WALNUT CREEK -- Soon there will be fewer children's story times, less drop-in homework help for students and less opportunity for readers to peruse the stacks at the city's two libraries.
The Walnut Creek City Council made the decision Tuesday to cut library hours from 56 to 44 hours a week, starting July 1. This means that besides Sundays, the libraries on Oak Grove Road and North Broadway will be closed another full day each week. The libraries will also close earlier on other days.
The exact schedule has not been worked out, but it's clear that additional closures at Contra Costa County's busiest libraries will likely mean staffing cuts and less access to cherished services for patrons.
"What we know is that citizens in Walnut Creek love their libraries, and 75 percent (of them) have library cards," said Jessica Hudson, librarian for Contra Costa County Library. "We understand the choices the council had to make with a limited amount of money, and we are sad, but we want to give the most and best service we can. We are going to do what we can to mitigate the effect on the public."
On Tuesday, the Walnut Creek City Council committed to paying $234,000 for library hours for two years. The county pays for 35 hours a week at each of its 26 libraries; if a city wants more than 35 hours of weekly open time at its libraries, that city must pay for the additional hours.
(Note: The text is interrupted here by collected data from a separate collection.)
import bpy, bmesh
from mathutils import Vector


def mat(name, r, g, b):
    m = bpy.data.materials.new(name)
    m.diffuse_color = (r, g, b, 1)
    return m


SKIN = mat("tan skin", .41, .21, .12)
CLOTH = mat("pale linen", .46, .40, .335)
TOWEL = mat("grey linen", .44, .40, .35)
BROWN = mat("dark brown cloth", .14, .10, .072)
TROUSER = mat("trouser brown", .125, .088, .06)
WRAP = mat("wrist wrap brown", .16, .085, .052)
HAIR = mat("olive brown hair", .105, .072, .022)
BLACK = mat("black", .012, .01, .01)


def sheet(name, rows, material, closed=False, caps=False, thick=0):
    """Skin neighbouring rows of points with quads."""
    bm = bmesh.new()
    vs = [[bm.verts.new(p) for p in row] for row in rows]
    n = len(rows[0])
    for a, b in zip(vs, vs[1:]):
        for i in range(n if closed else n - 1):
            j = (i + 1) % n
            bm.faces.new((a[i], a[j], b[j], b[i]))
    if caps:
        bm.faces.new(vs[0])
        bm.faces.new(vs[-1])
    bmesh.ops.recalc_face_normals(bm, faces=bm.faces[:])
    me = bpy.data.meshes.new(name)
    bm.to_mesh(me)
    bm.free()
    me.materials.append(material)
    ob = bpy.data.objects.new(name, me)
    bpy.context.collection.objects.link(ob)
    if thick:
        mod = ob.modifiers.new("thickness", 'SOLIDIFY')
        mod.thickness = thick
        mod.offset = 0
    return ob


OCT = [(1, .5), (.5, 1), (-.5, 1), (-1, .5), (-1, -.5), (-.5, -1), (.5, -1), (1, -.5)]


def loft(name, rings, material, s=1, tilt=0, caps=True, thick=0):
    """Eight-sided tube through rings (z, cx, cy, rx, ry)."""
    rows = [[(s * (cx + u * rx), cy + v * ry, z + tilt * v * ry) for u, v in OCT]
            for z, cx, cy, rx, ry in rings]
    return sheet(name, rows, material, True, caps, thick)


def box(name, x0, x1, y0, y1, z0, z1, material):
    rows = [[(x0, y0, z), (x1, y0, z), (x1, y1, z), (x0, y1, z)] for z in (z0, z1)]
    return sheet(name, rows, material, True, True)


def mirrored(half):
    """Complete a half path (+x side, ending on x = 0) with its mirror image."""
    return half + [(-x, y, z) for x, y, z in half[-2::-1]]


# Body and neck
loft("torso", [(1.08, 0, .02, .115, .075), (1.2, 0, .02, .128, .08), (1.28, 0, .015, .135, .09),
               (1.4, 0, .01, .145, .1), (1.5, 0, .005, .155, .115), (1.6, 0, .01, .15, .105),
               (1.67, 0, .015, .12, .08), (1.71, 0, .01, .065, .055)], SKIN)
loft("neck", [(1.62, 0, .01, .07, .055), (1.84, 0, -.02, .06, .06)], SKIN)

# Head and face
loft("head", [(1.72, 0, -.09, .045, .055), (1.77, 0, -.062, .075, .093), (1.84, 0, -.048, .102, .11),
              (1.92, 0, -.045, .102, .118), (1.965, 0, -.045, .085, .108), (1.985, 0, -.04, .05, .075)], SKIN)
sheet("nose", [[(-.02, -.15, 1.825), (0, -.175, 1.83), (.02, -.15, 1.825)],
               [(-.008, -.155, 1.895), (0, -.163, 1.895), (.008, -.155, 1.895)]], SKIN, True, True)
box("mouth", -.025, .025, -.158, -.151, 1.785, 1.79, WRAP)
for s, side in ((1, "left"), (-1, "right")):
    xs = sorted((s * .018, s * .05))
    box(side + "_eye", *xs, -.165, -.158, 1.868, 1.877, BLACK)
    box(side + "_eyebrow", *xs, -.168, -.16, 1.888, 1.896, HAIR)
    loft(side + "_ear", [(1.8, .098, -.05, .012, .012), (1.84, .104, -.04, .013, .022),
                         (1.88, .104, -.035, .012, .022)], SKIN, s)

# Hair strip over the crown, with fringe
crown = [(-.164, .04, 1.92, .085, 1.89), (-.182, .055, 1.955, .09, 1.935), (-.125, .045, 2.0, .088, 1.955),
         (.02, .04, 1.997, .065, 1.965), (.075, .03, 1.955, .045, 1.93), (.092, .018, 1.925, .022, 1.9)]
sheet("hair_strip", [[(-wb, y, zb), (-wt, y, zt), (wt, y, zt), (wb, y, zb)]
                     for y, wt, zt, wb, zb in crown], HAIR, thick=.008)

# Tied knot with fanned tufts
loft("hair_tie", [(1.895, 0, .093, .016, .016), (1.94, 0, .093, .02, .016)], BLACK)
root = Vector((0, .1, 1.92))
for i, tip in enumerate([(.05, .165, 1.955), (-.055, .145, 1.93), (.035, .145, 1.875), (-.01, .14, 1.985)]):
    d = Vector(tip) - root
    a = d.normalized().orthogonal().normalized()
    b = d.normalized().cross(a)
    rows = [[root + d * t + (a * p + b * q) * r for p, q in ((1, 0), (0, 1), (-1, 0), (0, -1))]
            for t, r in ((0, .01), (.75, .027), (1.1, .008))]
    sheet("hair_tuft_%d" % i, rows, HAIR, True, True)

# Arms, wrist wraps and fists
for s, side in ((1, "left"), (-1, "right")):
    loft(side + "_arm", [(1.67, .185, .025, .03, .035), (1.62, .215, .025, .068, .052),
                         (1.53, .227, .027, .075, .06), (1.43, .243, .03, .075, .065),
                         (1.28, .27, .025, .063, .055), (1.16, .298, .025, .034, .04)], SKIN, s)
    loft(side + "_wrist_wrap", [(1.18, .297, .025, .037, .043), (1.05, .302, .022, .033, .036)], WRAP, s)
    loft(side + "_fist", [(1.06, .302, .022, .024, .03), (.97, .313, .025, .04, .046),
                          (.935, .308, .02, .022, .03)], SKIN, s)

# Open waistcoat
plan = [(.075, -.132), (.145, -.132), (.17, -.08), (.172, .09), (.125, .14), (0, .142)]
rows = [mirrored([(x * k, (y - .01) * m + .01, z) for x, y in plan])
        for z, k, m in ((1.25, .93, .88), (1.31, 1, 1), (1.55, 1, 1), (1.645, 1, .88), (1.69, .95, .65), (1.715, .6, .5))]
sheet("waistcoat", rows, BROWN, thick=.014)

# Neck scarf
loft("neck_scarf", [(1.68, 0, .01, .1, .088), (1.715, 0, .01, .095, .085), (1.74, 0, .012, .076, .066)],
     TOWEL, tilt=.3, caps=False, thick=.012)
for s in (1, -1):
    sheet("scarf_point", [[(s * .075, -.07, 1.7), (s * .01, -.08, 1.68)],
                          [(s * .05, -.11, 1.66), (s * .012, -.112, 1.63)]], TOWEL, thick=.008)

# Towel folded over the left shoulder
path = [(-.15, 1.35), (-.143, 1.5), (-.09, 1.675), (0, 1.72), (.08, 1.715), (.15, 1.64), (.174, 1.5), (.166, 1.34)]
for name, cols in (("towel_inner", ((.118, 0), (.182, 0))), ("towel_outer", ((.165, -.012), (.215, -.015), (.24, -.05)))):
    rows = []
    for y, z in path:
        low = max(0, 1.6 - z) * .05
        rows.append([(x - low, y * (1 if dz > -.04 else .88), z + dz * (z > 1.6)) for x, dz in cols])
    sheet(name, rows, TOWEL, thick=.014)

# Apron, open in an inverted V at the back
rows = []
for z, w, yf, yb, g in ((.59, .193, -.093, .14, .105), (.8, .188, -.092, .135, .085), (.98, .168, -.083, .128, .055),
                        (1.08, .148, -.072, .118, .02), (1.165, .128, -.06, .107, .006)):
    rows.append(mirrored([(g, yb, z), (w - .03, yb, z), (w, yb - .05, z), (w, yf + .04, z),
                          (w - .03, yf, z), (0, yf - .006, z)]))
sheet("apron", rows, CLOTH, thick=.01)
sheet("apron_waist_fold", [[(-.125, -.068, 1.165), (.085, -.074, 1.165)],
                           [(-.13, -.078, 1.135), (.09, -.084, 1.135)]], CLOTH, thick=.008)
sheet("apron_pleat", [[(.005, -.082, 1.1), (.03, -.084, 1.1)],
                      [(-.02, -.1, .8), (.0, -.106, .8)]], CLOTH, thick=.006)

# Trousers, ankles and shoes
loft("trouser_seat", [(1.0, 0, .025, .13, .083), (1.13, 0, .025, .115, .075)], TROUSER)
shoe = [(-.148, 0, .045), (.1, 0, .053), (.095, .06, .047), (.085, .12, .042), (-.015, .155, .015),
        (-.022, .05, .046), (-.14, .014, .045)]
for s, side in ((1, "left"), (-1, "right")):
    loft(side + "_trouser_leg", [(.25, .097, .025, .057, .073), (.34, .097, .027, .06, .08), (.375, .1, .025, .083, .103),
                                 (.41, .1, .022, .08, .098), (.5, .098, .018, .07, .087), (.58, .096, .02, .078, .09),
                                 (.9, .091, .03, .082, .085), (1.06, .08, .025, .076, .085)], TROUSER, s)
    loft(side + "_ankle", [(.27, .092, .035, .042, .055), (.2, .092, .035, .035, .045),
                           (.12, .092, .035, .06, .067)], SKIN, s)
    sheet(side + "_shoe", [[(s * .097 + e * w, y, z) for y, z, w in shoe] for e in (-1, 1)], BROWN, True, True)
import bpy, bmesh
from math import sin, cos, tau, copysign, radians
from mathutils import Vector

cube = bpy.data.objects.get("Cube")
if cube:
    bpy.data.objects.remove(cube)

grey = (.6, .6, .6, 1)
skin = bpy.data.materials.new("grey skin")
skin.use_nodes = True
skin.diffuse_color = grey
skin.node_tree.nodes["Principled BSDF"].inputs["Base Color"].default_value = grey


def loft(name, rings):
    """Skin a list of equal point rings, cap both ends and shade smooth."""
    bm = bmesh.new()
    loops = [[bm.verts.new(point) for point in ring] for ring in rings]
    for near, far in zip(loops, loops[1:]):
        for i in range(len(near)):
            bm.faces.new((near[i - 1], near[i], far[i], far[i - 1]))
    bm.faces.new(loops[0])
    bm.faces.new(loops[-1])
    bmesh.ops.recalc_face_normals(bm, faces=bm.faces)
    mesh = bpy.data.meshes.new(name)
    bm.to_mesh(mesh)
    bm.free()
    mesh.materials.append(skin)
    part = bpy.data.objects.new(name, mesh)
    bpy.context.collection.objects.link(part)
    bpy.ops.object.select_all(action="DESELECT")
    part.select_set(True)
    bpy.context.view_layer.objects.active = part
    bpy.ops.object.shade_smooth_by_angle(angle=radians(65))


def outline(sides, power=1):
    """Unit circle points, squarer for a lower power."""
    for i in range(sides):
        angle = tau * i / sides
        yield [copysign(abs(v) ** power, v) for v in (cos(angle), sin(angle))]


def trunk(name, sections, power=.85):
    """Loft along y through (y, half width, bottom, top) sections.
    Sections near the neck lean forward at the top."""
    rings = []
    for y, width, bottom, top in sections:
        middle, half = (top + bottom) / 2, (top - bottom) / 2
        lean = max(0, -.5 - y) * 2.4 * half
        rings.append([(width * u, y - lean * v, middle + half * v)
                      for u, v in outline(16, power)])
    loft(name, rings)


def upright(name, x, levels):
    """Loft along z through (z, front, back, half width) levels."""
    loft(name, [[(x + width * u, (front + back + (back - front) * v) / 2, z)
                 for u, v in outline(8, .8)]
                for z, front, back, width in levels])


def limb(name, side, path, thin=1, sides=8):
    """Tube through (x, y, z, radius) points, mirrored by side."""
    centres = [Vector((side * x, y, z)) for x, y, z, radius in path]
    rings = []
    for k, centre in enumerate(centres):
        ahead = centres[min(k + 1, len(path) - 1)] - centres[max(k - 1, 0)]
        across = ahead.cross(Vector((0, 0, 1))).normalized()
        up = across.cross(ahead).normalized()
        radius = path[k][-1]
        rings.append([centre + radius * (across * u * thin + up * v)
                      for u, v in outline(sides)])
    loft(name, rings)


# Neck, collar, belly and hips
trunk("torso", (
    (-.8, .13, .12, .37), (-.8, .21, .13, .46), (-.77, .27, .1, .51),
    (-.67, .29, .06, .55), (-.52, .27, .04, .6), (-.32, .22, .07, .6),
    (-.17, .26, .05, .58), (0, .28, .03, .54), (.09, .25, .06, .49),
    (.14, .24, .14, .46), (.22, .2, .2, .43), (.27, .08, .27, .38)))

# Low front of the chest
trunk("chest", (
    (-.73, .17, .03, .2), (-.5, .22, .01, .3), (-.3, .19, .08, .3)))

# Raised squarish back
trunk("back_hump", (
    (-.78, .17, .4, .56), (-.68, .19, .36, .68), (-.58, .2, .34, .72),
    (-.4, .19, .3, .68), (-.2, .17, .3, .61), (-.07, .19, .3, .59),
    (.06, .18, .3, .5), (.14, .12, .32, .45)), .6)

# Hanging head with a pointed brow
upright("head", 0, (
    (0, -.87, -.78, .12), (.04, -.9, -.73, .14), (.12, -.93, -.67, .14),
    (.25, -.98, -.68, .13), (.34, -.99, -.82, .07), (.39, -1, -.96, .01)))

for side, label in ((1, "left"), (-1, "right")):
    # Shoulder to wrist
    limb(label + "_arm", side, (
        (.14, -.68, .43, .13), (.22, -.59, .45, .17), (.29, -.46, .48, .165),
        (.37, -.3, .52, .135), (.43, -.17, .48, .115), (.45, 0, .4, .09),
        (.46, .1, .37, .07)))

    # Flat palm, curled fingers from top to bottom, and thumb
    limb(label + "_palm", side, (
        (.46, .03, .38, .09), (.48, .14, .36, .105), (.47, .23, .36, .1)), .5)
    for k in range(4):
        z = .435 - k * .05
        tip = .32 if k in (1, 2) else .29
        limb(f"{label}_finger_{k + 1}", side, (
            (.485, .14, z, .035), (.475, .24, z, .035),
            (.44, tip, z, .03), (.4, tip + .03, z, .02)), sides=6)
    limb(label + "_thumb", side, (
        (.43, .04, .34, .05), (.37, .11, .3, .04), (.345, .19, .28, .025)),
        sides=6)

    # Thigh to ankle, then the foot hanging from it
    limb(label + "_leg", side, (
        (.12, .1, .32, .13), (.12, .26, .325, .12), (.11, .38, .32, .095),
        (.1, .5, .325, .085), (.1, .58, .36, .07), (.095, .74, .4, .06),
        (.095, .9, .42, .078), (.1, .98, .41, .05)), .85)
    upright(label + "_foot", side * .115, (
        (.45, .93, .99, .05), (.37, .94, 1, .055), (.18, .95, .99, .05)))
For years, a parcel tax known as Measure Q paid for an additional 21 hours a week at Walnut Creek's two libraries. But that tax expired in 2010, and the additional hours were funded through savings of the tax when the downtown library was under construction and not yet open. That money will soon run out, and with a multimillion-dollar budget shortfall, some Walnut Creek leaders said the city can't afford to keep the library hours at the same level.
Still, the decision left council members and others disappointed.
"We feel that there has never been an honest discussion on library hours and how to fund them, not just in this budget cycle but into the future," said Kristin Anderson, executive director of the Walnut Creek Library Foundation. "The city has known (for years) that Measure Q was going to be gone."
This comes only four years after Walnut Creek opened its new $40 million downtown library and parking garage.
"Why would you spend all of that money on a new library when funding for existing services was in peril?" wrote Matt Sullivan in a letter to the City Council. "I think you should reexamine the issue and insure you can find the money to fully fund both Walnut Creek libraries."
Some residents have speculated the closures have to do with a larger political strategy by some in Walnut Creek to show a need for a sales tax increase, to pay for city services such as library hours.
Walnut Creek is not the only Contra Costa city bracing for changes in library hours come July. Because of budget woes in Antioch, that city's library will be open only 28 hours a week. The city can't afford to pay for the maintenance and operations costs the county requires, Hudson said.
The cutback in hours shouldn't affect the county library's balanced budget, but it will likely affect staffing levels. Each Walnut Creek library will lose two staffers due to the loss of hours, but those employees could be put into other open positions, Hudson said. It's something that will be worked out with the library system's labor unions, she said.
Contact Elisabeth Nardi at 925-952-2617. Follow her at Twitter.com/enardi10.